Possibly. It may depend on the type of injury, and what body parts the injury might implicate. For example, in my case, I had a finger injury to my pinkie on racket hand last year. I am still taking hand therapy, and it's better. But in the interim, I still worked on other things such as footwork drills and shadow tennis.
•Is there a time to stop on the court, listen to your body, and make healing your primary concern?
Probably so. In my mind, good health and longevity over-ride winning a point, game or set. If your body is telling you something is wrong and especially if a doctor, nurse or medical professional is advising you, your game-playing must be secondary to healing and recovery. That does not mean you still cannot learn, improve and advance your game while mending- today, we have videos, blogs, books, discussion forums, podcasts and even Internet liveshows to help learn from while healing...
•What changes can you, or should you, consider making to add longevity on the court?
Tennis Magazine (October 2009) issue was dedicated to the topic of tennis and aging. Many people here probably saw it. Johnny Mac was on the cover smiling with the caption "Still Going Strong at 50". Can one's tennis get better with age?
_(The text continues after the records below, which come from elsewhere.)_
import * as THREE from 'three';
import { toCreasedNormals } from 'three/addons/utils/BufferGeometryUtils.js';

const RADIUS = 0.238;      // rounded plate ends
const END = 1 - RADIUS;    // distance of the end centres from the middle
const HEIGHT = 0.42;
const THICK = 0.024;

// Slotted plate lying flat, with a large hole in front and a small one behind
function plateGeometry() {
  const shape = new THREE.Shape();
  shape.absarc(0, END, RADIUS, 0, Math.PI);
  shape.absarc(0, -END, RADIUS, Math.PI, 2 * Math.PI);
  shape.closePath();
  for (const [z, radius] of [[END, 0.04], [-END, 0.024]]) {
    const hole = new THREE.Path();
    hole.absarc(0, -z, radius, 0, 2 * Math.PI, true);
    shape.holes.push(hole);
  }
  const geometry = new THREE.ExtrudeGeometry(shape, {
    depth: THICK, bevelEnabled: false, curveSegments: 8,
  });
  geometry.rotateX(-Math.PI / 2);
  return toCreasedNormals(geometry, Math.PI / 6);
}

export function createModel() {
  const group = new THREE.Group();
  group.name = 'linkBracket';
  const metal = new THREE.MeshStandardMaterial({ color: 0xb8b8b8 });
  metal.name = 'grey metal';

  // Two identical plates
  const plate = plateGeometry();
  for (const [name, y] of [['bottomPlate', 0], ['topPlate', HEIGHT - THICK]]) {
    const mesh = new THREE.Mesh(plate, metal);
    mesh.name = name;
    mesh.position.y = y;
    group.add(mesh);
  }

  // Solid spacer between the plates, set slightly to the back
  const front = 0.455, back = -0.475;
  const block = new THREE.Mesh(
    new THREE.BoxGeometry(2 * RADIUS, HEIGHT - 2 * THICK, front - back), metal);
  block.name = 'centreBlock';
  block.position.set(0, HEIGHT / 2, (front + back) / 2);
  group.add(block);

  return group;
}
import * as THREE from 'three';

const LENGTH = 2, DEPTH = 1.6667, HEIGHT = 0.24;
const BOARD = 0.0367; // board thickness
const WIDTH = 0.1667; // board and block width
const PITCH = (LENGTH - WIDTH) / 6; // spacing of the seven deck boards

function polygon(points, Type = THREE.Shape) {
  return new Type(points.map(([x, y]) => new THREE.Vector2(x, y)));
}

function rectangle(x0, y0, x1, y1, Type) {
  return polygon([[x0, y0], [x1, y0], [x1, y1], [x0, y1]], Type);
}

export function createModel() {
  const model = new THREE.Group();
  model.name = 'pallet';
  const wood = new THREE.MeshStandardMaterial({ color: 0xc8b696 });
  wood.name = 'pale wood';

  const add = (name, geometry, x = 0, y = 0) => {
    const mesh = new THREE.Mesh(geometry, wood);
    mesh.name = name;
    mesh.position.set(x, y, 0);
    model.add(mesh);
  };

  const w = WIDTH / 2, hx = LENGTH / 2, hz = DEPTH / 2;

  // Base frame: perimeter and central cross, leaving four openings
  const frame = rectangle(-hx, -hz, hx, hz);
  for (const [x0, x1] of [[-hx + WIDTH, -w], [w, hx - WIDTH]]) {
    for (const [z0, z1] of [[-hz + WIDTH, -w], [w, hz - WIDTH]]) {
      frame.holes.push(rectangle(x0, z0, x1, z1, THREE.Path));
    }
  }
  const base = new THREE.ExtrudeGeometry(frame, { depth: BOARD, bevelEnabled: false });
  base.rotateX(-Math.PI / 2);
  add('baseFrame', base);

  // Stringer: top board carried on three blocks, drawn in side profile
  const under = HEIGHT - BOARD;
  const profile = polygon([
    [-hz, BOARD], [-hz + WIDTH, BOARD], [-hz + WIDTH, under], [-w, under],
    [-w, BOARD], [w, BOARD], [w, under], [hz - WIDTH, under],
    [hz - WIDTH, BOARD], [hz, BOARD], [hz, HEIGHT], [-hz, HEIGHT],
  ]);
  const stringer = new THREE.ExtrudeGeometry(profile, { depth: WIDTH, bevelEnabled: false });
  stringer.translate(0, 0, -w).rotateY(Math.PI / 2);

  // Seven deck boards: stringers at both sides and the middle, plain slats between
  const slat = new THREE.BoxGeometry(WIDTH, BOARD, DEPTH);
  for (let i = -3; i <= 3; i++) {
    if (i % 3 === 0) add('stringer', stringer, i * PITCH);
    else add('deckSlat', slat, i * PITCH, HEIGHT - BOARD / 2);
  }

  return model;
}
Can one make changes to add court longevity to their tennis game (no matter their age)?
The answer is probably a strong "yes". Age usually means more experience, more time to gather knowledge about good technique, proper strategy, etc. Some observers say that many repetitive tennis injuries are simply the result of repeated poor technique in strokes. Correcting technique problems can, by itself, prolong tennis play over the years.
Warm ups, stretches and balance exercises probably become more important for older players, especially since joints, knees, shoulders and elbows are often a source of trouble. Injury prevention exercises, including building-up core strength with for example medicine ball exercises, likely become more important. Core strengthening enables better use of the larger body parts, and lesser use of the smaller body parts, thus also prolonging one's tennis-playing years.
Possible on-court changes to one's tennis game to add longevity suggested in the article (regardless of age but especially if age is a concern): "shrink the court" by learning to play more in no-man's land (though this is contrary to conventional teaching), lobs, slices, change-ups in speed and spin, etc.
•Should your physical age affect your shot selection or strategy? Quite possibly. The older a player gets, we know people lose endurance, reaction time, muscle elasticity and recovery. He or she should be mindful of their limits, and thus try to close a point more quickly, perhaps look to volley more rather than get into long baseline rallies, and lob more.
•How much of a role does the mind play in your tennis age? There is probably a direct relation between one's mind and one's "tennis age". A mind-set of "go-for-broke" and blast away at the ball, without much regard for shot selection is many times a younger player's mind-set. Older players tend perhaps to use shot selection strategy more, use slice and dice more, vary pace and spin more, value constructing a point to conclusion.
There are exceptions of course. And no "value judgment" is being made here. Power is the way of tennis now, and older players probably need to handle and generate some power at least some of the time to even hit with more powerful young hitters.
Is the mind and tennis related? Some believe that tennis can sometimes be similar to a game of chess and the art of thinking 2 or 3 moves ahead, and that learning chess pays off to improve one's tennis game...
•Should the pro game come with the disclaimer, "don't try this at home." Probably. Naturally, if we could all just "copy" the pros, the pros wouldn't be pros. However, we can probably observe and learn from the "big things" that pros might do, namely the fundamentals of good tennis - sound footwork, racket preparation, watching the ball, etc. - and benefit from watching that.